Brief >> Determine how many lines below contain the word "mirror", then write that number by itself.

(Raw data begins)

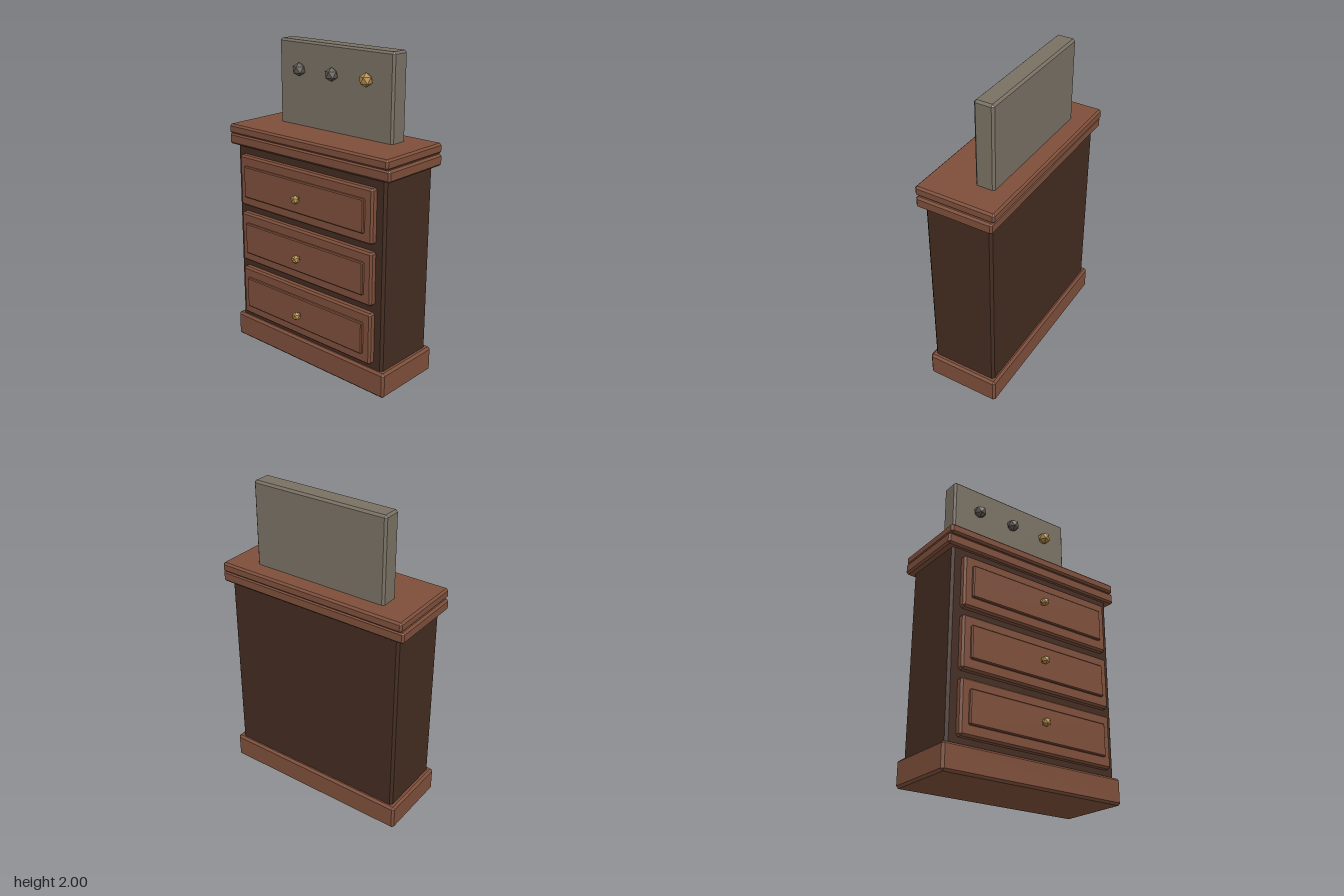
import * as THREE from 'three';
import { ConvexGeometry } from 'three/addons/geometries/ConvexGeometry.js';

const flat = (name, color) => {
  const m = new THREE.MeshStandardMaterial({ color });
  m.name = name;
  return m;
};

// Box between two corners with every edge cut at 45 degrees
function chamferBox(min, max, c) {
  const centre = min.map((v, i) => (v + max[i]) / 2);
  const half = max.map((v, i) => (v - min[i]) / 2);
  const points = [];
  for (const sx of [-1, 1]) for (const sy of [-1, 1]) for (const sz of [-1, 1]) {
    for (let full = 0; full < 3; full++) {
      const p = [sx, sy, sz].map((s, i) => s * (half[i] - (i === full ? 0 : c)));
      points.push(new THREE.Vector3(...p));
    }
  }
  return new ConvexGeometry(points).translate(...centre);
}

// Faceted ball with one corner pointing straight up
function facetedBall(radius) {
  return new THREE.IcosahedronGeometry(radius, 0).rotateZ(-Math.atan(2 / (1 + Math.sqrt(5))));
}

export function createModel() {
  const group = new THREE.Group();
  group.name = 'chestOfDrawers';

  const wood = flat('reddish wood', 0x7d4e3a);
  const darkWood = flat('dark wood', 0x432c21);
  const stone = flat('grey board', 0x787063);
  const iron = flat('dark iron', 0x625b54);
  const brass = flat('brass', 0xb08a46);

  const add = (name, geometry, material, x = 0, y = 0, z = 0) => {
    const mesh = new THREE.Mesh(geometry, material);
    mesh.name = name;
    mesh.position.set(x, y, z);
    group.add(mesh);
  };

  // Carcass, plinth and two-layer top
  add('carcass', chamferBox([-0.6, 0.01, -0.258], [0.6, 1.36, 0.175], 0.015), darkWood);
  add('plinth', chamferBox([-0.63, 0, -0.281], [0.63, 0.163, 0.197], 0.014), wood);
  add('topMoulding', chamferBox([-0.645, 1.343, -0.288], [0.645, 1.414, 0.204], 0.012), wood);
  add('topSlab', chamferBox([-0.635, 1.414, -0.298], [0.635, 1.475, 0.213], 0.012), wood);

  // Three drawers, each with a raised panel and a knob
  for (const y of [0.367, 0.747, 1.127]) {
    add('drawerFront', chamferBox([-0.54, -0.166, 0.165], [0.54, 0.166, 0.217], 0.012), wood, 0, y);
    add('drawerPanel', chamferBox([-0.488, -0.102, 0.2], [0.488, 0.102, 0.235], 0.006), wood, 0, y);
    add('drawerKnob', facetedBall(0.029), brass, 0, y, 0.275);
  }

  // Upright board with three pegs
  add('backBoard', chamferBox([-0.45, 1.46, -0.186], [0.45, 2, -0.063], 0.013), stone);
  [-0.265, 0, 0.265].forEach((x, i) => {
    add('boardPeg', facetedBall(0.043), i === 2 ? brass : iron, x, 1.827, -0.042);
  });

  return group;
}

(Raw data ends)
(Raw data begins)

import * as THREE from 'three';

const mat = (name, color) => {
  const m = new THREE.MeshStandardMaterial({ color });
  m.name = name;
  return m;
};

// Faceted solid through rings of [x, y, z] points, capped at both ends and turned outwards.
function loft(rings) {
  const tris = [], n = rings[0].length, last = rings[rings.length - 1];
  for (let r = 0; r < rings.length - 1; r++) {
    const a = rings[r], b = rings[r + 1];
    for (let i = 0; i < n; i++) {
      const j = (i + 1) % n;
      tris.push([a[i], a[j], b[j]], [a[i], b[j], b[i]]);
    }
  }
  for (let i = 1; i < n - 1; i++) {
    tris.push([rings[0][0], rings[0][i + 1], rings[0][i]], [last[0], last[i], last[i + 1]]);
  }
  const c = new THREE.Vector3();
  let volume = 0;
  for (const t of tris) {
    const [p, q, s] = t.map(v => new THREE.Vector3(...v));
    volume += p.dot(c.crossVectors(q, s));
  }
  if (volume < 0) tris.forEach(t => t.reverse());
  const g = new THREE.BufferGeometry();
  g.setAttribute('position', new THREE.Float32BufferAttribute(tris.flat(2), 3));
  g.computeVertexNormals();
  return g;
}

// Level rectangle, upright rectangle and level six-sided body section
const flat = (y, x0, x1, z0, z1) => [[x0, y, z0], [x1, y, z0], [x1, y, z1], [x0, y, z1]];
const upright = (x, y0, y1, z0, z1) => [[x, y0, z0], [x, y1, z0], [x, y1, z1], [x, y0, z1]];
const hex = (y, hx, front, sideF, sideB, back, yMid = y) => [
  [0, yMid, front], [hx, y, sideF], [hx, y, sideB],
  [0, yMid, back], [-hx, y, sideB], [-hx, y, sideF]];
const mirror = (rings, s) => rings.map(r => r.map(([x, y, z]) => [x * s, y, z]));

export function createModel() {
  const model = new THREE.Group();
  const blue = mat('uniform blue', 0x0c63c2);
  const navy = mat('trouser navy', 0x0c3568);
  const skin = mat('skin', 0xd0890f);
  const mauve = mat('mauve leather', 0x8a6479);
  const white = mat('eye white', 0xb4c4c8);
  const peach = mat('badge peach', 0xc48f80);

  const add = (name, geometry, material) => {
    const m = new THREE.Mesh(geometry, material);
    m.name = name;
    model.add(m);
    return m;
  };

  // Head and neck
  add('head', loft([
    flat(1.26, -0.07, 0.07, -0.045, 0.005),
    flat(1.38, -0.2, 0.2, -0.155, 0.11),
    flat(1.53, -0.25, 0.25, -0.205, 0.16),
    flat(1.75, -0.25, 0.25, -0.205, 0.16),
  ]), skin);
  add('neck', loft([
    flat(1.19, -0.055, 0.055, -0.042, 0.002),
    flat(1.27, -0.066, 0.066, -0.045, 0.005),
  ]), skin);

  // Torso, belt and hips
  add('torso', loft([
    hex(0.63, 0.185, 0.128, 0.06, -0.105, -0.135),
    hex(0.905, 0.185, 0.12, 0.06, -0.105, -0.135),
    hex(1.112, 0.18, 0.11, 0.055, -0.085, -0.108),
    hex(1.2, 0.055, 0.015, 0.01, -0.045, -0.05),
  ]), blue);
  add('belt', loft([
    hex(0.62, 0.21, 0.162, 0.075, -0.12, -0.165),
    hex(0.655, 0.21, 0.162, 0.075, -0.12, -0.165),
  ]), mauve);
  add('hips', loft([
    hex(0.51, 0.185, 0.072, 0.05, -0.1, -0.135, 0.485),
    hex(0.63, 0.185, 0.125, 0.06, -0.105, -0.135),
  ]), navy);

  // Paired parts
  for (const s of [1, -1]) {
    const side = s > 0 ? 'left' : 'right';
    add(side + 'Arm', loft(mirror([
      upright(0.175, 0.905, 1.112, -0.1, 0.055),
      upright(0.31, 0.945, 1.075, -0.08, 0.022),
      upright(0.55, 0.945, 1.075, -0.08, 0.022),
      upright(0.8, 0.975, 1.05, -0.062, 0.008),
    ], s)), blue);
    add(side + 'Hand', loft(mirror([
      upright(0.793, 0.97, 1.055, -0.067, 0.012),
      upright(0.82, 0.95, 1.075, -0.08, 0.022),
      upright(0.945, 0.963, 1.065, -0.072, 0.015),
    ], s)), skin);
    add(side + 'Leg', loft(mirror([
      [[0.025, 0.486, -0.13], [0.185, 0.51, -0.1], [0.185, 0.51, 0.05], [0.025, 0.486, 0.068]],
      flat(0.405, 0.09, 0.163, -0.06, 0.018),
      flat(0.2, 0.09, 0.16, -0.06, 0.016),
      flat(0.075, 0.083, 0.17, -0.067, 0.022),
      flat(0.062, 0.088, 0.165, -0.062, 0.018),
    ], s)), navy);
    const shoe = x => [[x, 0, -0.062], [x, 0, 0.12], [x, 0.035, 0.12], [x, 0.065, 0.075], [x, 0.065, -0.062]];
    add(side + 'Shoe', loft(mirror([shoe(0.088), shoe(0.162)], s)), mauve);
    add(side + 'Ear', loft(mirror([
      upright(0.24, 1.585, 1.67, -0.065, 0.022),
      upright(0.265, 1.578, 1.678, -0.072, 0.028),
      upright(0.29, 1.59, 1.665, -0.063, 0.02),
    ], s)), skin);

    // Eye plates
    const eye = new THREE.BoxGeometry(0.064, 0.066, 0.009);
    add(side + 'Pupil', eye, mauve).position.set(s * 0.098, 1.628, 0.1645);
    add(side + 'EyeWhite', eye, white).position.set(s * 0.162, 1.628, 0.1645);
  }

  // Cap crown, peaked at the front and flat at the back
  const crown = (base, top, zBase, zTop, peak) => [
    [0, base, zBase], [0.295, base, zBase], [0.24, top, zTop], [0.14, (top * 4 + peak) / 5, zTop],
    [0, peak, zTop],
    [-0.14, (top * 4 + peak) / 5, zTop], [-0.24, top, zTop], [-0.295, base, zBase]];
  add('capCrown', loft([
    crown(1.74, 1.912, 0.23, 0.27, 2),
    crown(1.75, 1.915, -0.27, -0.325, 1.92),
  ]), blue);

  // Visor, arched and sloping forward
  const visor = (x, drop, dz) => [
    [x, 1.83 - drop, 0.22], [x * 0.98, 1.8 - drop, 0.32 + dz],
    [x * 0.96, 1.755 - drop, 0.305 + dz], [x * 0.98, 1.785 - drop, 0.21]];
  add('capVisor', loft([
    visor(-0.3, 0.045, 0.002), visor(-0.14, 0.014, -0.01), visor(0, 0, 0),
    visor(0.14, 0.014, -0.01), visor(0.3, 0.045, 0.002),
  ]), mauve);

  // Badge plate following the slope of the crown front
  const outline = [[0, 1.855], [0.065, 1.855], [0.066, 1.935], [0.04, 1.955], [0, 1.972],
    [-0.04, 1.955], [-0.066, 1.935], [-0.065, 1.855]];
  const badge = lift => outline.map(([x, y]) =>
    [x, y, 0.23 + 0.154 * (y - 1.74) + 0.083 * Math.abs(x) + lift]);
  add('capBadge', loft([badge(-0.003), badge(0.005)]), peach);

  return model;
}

(Raw data ends)

Task solution >> 6